“Every year our capex is spent in anticipation of the growth that will follow,” chief financial officer Wendell Huang told investors during an earnings call on Thursday. That’s an understatement. After posting a 25% increase in revenue last year, the company announced it expects to top that figure by climbing somewhere in the high-20s-percent range in 2022. TSMC rarely misses its forecasts.
Sure, the spending last year weighed on profitability a little (operating margin was down 1.4 percentage points), yet TSMC still managed to churn out $40-billion in cash from operations. The only two firms that might be reasonably called competitors — Samsung Electronics and Intel — need to keep this fact in mind if they plan to go toe-to-toe with the world’s ninth largest company.

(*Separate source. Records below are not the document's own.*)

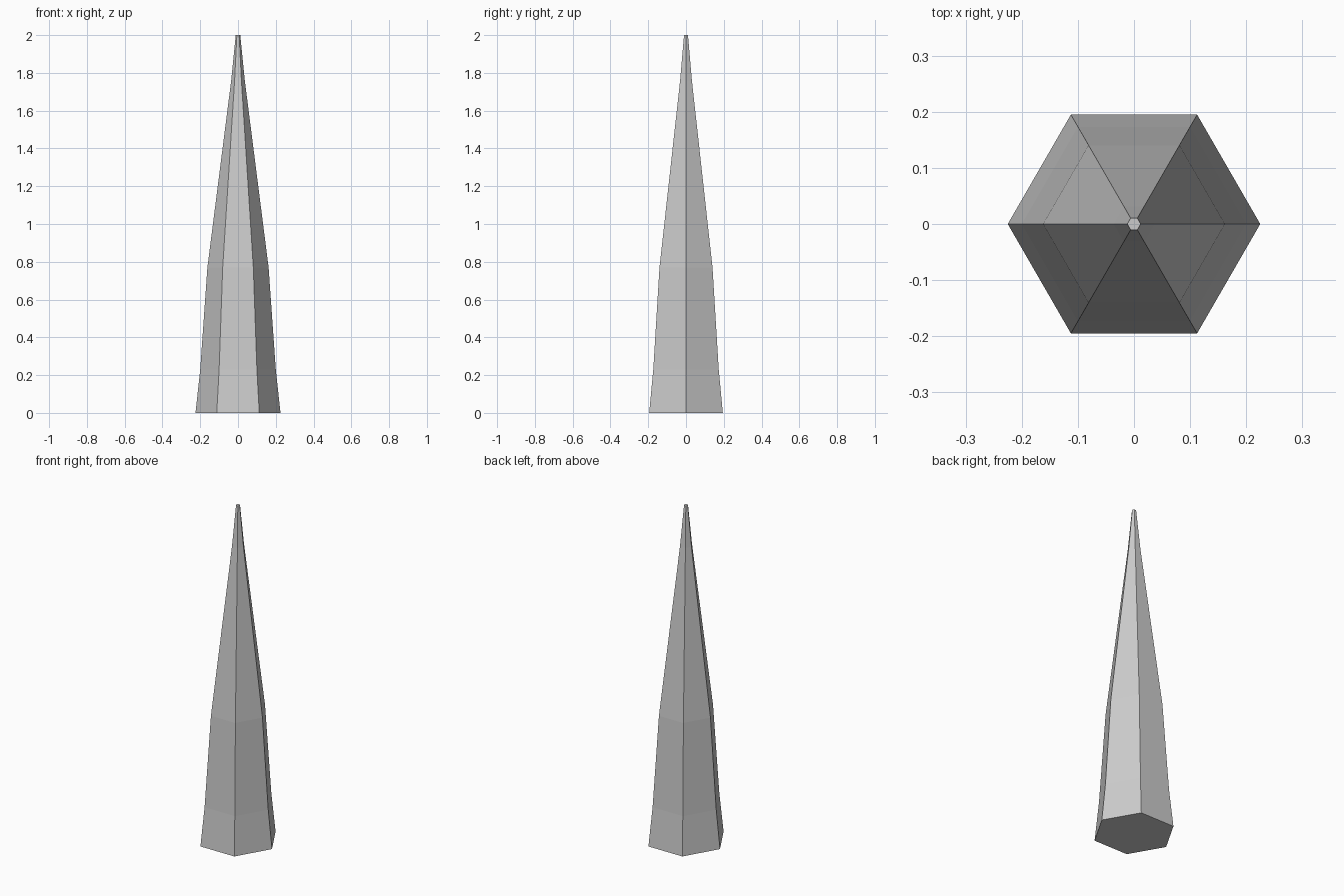
import bpy, bmesh
from math import cos, sin, pi

if "Cube" in bpy.data.objects:
    bpy.data.objects.remove(bpy.data.objects["Cube"])

SIDES = 6
# Taper profile: (height, corner radius)
PROFILE = [(0, 0.225), (0.23, 0.2), (0.77, 0.162), (1.76, 0.036), (2.0, 0.012)]

# Six-sided tapering spike, closed at both ends
bm = bmesh.new()
rings = [[bm.verts.new((r * cos(2 * pi * i / SIDES), r * sin(2 * pi * i / SIDES), z))
          for i in range(SIDES)] for z, r in PROFILE]
for low, high in zip(rings, rings[1:]):
    for i in range(SIDES):
        j = (i + 1) % SIDES
        bm.faces.new((low[i], low[j], high[j], high[i]))
bm.faces.new(rings[0][::-1])
bm.faces.new(rings[-1])

mesh = bpy.data.meshes.new("spike")
bm.to_mesh(mesh)
bm.free()
bpy.context.collection.objects.link(bpy.data.objects.new("spike", mesh))
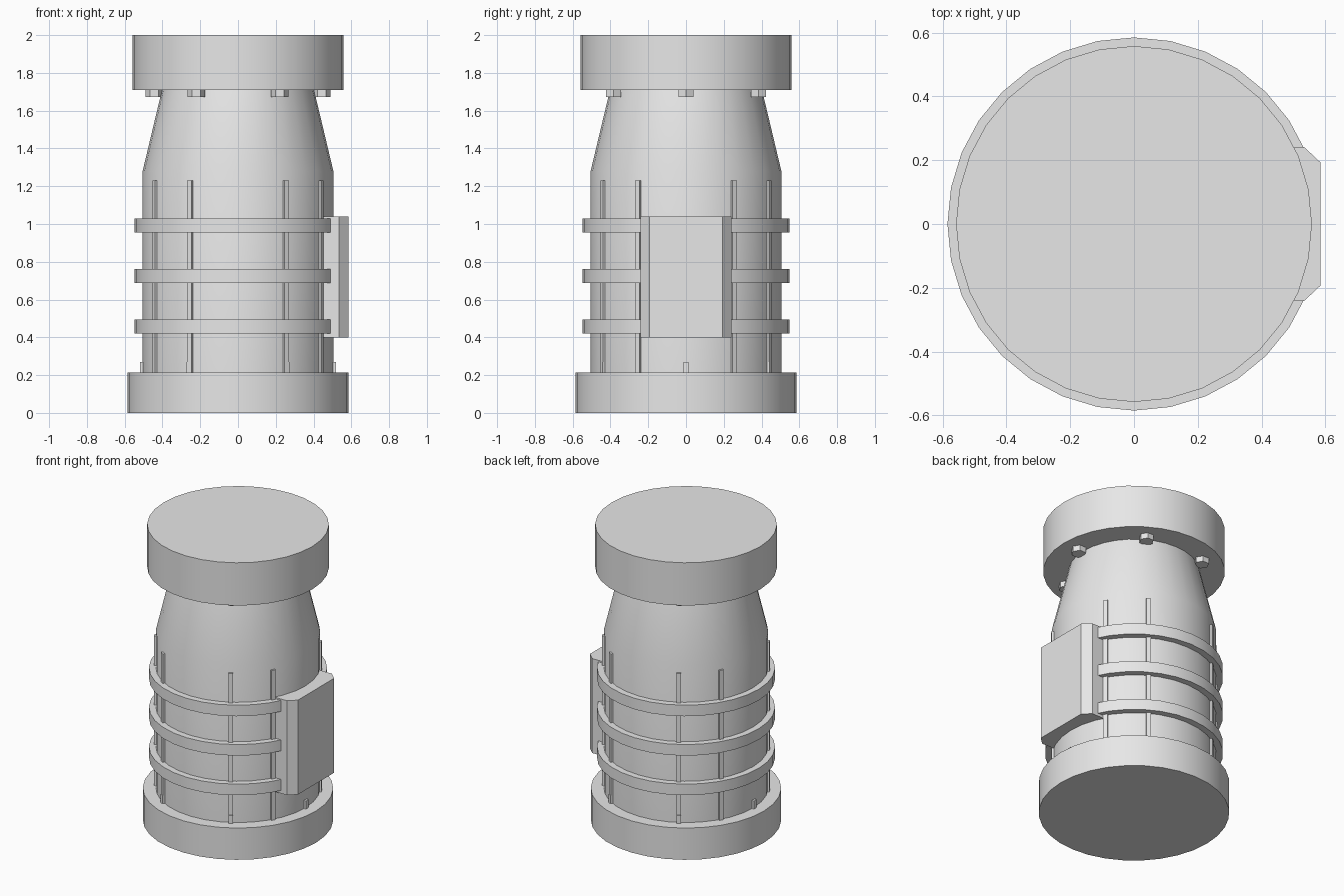
import bpy, bmesh
from math import radians, pi, cos, sin
from mathutils import Matrix, Vector

cube = bpy.data.objects.get("Cube")
if cube:
    bpy.data.objects.remove(cube, do_unlink=True)

SIDES = 32
grey = bpy.data.materials.new("plain grey")
grey.use_nodes = True
grey.diffuse_color = (0.8, 0.8, 0.8, 1)
grey.node_tree.nodes["Principled BSDF"].inputs["Base Color"].default_value = grey.diffuse_color


def finish(name, bm, smooth=False):
    bmesh.ops.recalc_face_normals(bm, faces=bm.faces[:])
    mesh = bpy.data.meshes.new(name)
    bm.to_mesh(mesh)
    bm.free()
    mesh.materials.append(grey)
    if smooth:
        for p in mesh.polygons:
            p.use_smooth = True
        mesh.set_sharp_from_angle(angle=radians(30))
    obj = bpy.data.objects.new(name, mesh)
    bpy.context.collection.objects.link(obj)
    return obj


def lathe(name, profile, closed=False):
    """Turn a (radius, height) profile around z."""
    bm = bmesh.new()
    vs = [bm.verts.new((r, 0, z)) for r, z in profile]
    for a, b in zip(vs, vs[1:] + vs[:1] if closed else vs[1:]):
        bm.edges.new((a, b))
    bmesh.ops.spin(bm, geom=bm.verts[:] + bm.edges[:], cent=(0, 0, 0),
                   axis=(0, 0, 1), angle=2 * pi, steps=SIDES)
    bmesh.ops.remove_doubles(bm, verts=bm.verts[:], dist=1e-4)
    return finish(name, bm, smooth=True)


def drum(name, r, z0, z1):
    return lathe(name, [(0, z0), (r, z0), (r, z1), (0, z1)])


def prism(name, outline, z0, z1):
    """Extrude a flat (x, y) outline upwards."""
    bm = bmesh.new()
    face = bm.faces.new([bm.verts.new((x, y, z0)) for x, y in outline])
    top = bmesh.ops.extrude_face_region(bm, geom=[face])["geom"]
    bmesh.ops.translate(bm, vec=(0, 0, z1 - z0),
                        verts=[v for v in top if isinstance(v, bmesh.types.BMVert)])
    return finish(name, bm)


def strip(name, angle, outer, z0, z1):
    """Narrow upright bar, half sunk in the body wall."""
    rot = Matrix.Rotation(radians(angle), 2)
    w = 0.014
    corners = [(0.47, -w), (outer, -w), (outer, w), (0.47, w)]
    return prism(name, [rot @ Vector(c) for c in corners], z0, z1)


# Main turned parts
drum("base", 0.585, 0, 0.215)
lathe("body", [(0, 0.2), (0.505, 0.2), (0.505, 1.28), (0.4, 1.72), (0, 1.72)])
drum("cap", 0.558, 1.71, 2)

# Hoops around the body
for i, z in enumerate((0.42, 0.688, 0.955)):
    lathe(f"hoop_{i + 1}", [(0.49, z), (0.547, z), (0.547, z + 0.075), (0.49, z + 0.075)], closed=True)

# Upright ribs, in pairs between the four main directions
for quarter in range(4):
    for offset in (30, 60):
        a = quarter * 90 + offset
        strip(f"rib_{a}", a, 0.516, 0.2, 1.23)

# Six base lugs and six hexagonal bolts below the cap
for i in range(6):
    a = i * 60
    strip(f"base_lug_{i + 1}", a, 0.519, 0.2, 0.27)
    cx, cy = 0.443 * cos(radians(a)), 0.443 * sin(radians(a))
    hexagon = [(cx + 0.046 * cos(k * pi / 3), cy + 0.046 * sin(k * pi / 3)) for k in range(6)]
    prism(f"cap_bolt_{i + 1}", hexagon, 1.673, 1.715)

# Side box with chamfered upright edges
half = [(0.4, 0.24), (0.535, 0.24), (0.585, 0.193)]
prism("side_box", half + [(x, -y) for x, y in reversed(half)], 0.4, 1.04)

If they still intend to get into a chip war, they ought to take a close look at the Hsinchu giant’s balance sheet. TSMC has $38-billion in cash on hand, meaning it could almost fund this year’s spending without taking in a dime of revenue.
Admittedly, it’s not as simple as that — the company needs to pay staff, materials costs and power bills — but such numbers show it’s not only big, but solid, too.
From a technology perspective, Samsung is the nearest rival. Yet a comparison is skewed by the fact that the South Korean company also makes display screens and puts most of its semiconductor spending towards commodity memory chips that TSMC doesn’t even bother to make.
Then there’s Intel
Then there’s Intel, the US would-be challenger that’s decided to join the foundry fray. In addition to manufacturing chips under its own brand, Intel CEO Pat Gelsinger last year decided he wants to take on TSMC and Samsung — and a handful of others — by offering to make them for external clients.
But Intel trails both of them in technology prowess, forcing the California company into the ironic position of relying on TSMC to produce its best chips. Gelsinger is confident that he can catch up. Maybe he will, but there’s no way the firm will be able to expand capacity and economies of scale to the point of being financially competitive. Put another way, Intel will need to sacrifice margins to gain the volume needed to fill the fabs he, too, wants to build.
That’s why Gelsinger’s strategy over the past year has been to talk about geopolitics as much as manufacturing capability. In numerous speeches and interviews, the American CEO has spoken about the need to base more manufacturing in the West and the importance of the US government to funding such efforts.
TSMC isn’t fazed. It has already heeded the call to set up in the US, with a plant in Arizona currently being built and a good chance of new facilities being announced in Europe. It’s also preparing to open a new factory in Japan.
With a market capitalisation of $620-billion, TSMC is the world’s largest non-US, non-state-owned enterprise. (Saudi Aramco is larger, but government-controlled.) It’s also one of the biggest spenders, among non-oil companies, beaten by only Toyota, Samsung and Amazon.com. This year’s figure will move it closer to the top.
With the global chip shortage set to continue, and greater demand fuelled by the need for more powerful servers and faster 5G mobile phone connections, TSMC has the wind at its back and a huge cheque book in hand. Good luck to anyone who thinks they can keep up. — (c) 2022 Bloomberg LP